Back in the 1950s and 60s, self-driving cars represented the fantastic life of luxury that was supposed to be just around the corner. But here in the 21st century we can't even pretend that our driverless cars of the future will be filled with board games and light reading. No, our self-driving car of tomorrow will be for one thing: work.
As Fast Company puts it, our traffic jams of tomorrow "will become a lot more productive," thanks to the amazing advances of 21st century technology—technology that will allow us to be better workers, rather than more relaxed and happy human beings.
The magazine has a post about Regus and its self-driving concept vehicle (illustrated below) which will be on display at the Geneva Motor Show next month. As you can see, Regus believes that every second of your commute should be as productive as possible. Don't even think about wasting time listening to the radio.
"Right now, many of us suffer through long, traffic-plagued commutes to and from work, the airport, or client meetings. It's just dead-time when you aren't doing much," a VP at Regus told Fast Company.
But that VP is selling the futurist fallacy we've been hearing for over a century, the idea that technology will enable humans to be more productive, thus providing more time for leisure.
"If the XchangE [autonomous concept vehicle] helps people get their work completed or their deal struck while they're traveling from one place to another, then that's less work they have to take home with them," the VP explained.
Yeah, we've heard that one before.
Back in the 1950s all of the office's technological advancements were supposed to to give the worker of the future a little room to breathe. Especially during what was ostensibly off-hours. That meant that the self-driving car would be a safe haven, not another venue for productivity.
The February 22, 1959 edition of Arthur Radebaugh's Sunday comic strip "Closer Than We Think" (top image) tackled the issue of self-driving cars. And Radebaugh's strip was explicit about what the driverless car would afford us: more leisure.
"The day when we can play cards or take a nap while driving is closer than we think!" the strip proclaimed.
The print ad above from 1957 showed a similar scene. The family of the future will be able to play a board game or simply have a pleasant chat since no one has to keep an eye on the road.

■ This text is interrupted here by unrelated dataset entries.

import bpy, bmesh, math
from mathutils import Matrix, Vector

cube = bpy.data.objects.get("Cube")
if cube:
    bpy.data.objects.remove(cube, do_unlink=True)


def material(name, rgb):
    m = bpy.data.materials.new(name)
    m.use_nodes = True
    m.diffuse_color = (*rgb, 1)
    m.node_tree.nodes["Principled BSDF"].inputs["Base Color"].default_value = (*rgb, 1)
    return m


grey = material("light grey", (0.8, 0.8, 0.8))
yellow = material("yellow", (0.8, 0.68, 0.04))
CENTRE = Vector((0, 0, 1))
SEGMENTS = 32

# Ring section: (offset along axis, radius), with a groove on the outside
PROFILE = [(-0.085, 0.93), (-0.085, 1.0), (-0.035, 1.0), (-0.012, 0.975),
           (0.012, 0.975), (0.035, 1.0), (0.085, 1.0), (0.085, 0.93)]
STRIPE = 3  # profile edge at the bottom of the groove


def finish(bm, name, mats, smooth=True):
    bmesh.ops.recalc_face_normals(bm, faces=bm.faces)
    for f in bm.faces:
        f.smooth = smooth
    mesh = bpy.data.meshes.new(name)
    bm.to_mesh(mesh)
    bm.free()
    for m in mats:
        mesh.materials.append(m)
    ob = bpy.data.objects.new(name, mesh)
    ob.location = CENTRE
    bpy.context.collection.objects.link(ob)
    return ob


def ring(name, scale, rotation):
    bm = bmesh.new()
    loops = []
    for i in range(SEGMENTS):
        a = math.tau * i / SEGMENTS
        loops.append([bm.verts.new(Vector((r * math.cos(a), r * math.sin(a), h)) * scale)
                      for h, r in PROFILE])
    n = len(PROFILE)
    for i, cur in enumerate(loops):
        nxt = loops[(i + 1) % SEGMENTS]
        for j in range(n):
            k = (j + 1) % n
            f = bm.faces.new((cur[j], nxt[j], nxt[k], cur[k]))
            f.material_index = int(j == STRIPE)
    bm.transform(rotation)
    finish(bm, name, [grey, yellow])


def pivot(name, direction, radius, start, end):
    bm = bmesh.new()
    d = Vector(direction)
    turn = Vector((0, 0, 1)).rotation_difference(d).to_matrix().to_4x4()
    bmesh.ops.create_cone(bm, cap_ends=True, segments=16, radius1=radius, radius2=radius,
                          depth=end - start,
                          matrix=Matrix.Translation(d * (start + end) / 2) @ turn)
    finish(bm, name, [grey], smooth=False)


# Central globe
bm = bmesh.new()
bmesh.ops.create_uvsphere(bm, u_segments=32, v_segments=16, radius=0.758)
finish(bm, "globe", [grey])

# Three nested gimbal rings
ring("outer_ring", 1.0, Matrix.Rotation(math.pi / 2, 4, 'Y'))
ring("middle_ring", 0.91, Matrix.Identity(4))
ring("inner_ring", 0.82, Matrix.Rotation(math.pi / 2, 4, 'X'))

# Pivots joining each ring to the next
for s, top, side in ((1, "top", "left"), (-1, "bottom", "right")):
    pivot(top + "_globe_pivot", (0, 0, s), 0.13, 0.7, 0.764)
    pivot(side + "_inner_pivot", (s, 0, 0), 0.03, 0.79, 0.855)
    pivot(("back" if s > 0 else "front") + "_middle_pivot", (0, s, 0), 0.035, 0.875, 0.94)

Disney also imagined a world of self-driving cars, with a heavy emphasis on leisure. The May 14, 1958 episode of the Disneyland TV series (before it would become known as Walt Disney's Wonderful World of Color) looked at the history and future of transportation. Titled "Magic Highway USA" the episode's last 10 minutes included the fabulous future of driverless vehicles, complete with a game of checkers.
"As father chooses the route in advance on a push-button selector, electronics take over complete control," the narrator says. "Progress can be accurately checked on a synchronized scanning map. With no driving responsibility, the family relaxes together."
But even the creators of Magic Highway understood that some amount of work would be happening in the driverless cars of tomorrow. Below, we see a video conference conducted right in the car. Or as the narrator puts it "en route business conferences are conducted by television."
But maybe these visions of productivity (both old and new) aren't all bad. Some people of the 1950s and 60s were worried that we'd have too much leisure in the future. So much leisure time that we'd want to literally die.
"Mankind's major struggle [in the future] will be against boredom," an article in the January 4, 1959 issue of Parade magazine claimed, "with the suicide rate zooming as people lose the race."
Whatever role the driverless car ultimately plays in our future—whether it's a sanctuary filled with entertainment or just another extension of our work life—it's pretty safe to bet that it won't cause a spike in the suicide rate. At least not because of too much leisure time.
Images: February 22, 1959 edition of Closer Than We Think scan; Regus driving car mock-up via Fast Company; Family playing board games ad circa 1957 via Paleofuture.com; Magic Highway USA screenshots from the May 14, 1958 episode of the Disneyland TV series